A new study finds that high school student-athletes are just as likely as non-athletes to be overweight and have high blood pressure.
While the results might be counter-intuitive — you might assume those who go out for sports are more likely to be healthy — the study is a reminder that a healthy lifestyle involves a lot of factors, says Andrew Porter, DO, with Via Christi Sports Medicine.
“I actually think it’s a strong message for people to hear,” Dr. Porter says. “They might need to do more than just go out for a sport. That’s just a piece of the puzzle.”
The study, published in the Journal of Pediatrics, looked at records from 2,700 athletes from the Philadelphia area who had sports physicals. The study found that 20 percent of the student-athletes were overweight, 24 percent were obese and 15 percent had high blood pressure — all numbers similar to the general student population.
Some student-athletes see going out for a sport as having a “license to eat,” Dr. Porter says.
“You might go to a practice and burn 500 calories, but if you’re not consciously trying to eat right and do additional exercise, you might not lose weight — and you might gain weight — during the season,” he says.
Dr. Porter says the study also could be a reminder that appearance doesn’t necessarily equal health.
“There are other components, such as blood pressure, cholesterol and blood sugar levels that are really important,” he says. “You might have a physique like Michael Phelps and look fit, but if your underlying cholesterol or blood pressure is high, you could be a relatively unhealthy person.”
Being overweight also may be a risk factor during the season.
“It’s kind of a balancing act,” Dr. Porter says. “Almost all of the time, going out for the sport trumps potential risk. If you spend entire summer inside and start outdoor practices in late summer and early fall, you’re more at risk for heat injury, or joint injuries if you’re carrying extra weight.

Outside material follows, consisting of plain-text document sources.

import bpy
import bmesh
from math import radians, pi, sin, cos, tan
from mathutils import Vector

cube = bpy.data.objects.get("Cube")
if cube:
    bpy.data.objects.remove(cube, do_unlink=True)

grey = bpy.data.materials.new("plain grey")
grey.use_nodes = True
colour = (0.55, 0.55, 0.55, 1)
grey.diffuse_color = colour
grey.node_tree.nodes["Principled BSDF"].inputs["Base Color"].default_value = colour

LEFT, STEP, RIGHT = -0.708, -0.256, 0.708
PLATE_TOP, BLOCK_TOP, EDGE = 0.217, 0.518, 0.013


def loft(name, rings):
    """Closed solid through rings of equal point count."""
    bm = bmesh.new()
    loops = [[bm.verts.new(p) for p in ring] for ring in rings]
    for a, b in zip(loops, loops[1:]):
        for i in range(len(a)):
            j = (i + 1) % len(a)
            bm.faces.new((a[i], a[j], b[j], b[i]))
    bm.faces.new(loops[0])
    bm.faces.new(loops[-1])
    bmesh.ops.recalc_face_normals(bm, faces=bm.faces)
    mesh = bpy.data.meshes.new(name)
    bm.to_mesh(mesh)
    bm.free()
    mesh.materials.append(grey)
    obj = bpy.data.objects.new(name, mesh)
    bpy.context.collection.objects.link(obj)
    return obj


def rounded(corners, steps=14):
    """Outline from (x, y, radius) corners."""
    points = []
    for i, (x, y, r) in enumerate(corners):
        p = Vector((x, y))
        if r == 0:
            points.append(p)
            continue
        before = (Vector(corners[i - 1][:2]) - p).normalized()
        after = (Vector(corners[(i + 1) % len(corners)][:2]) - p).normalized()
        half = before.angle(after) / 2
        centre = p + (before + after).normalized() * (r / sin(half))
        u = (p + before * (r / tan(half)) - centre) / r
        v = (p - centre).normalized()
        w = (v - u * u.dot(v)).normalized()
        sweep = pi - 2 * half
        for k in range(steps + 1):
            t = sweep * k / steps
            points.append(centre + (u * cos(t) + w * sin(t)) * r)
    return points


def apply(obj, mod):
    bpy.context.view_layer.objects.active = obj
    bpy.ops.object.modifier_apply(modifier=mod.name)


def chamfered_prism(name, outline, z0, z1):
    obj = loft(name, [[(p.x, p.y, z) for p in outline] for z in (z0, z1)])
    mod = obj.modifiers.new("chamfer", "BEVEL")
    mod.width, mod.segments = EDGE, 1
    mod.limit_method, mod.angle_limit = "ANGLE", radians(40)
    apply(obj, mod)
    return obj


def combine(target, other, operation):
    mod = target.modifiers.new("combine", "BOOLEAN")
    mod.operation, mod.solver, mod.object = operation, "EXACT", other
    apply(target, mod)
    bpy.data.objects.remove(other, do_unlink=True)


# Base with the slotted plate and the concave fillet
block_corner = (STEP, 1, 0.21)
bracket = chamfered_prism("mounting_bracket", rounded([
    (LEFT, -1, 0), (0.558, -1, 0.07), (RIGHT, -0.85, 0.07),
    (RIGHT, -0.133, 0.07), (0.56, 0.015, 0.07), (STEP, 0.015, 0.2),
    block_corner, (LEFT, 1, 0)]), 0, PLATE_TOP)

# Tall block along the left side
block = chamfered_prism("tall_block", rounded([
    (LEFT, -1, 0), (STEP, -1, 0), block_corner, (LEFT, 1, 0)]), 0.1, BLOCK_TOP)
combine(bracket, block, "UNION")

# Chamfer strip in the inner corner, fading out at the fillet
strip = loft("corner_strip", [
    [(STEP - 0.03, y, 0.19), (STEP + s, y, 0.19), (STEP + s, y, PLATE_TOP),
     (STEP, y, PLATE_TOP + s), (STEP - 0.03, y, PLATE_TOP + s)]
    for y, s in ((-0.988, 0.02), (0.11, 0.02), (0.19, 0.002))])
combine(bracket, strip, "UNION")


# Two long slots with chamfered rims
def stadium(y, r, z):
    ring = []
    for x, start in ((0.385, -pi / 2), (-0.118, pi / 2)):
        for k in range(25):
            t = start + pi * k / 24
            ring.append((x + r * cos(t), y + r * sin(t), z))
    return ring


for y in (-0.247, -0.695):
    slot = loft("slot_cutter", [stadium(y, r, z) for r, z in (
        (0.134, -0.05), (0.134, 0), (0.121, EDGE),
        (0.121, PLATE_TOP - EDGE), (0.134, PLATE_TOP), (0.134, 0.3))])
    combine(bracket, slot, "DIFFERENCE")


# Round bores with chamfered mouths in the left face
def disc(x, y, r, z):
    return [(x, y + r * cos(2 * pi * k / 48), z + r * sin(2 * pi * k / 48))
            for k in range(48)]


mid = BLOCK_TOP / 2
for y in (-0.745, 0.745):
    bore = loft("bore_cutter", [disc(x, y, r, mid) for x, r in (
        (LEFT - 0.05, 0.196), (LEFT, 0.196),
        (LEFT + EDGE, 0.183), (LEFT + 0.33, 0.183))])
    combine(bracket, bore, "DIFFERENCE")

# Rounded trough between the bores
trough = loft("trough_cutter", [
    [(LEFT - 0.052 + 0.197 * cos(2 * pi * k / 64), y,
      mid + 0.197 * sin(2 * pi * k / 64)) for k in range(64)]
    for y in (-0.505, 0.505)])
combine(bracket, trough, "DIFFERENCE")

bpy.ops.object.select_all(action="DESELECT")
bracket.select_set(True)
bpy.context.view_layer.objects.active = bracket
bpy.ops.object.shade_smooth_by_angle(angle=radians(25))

“My overall message is this: You’ve got to start somewhere, but it doesn’t necessarily mean you stop at going out for one sport. You can use it as a starting point and build from there.”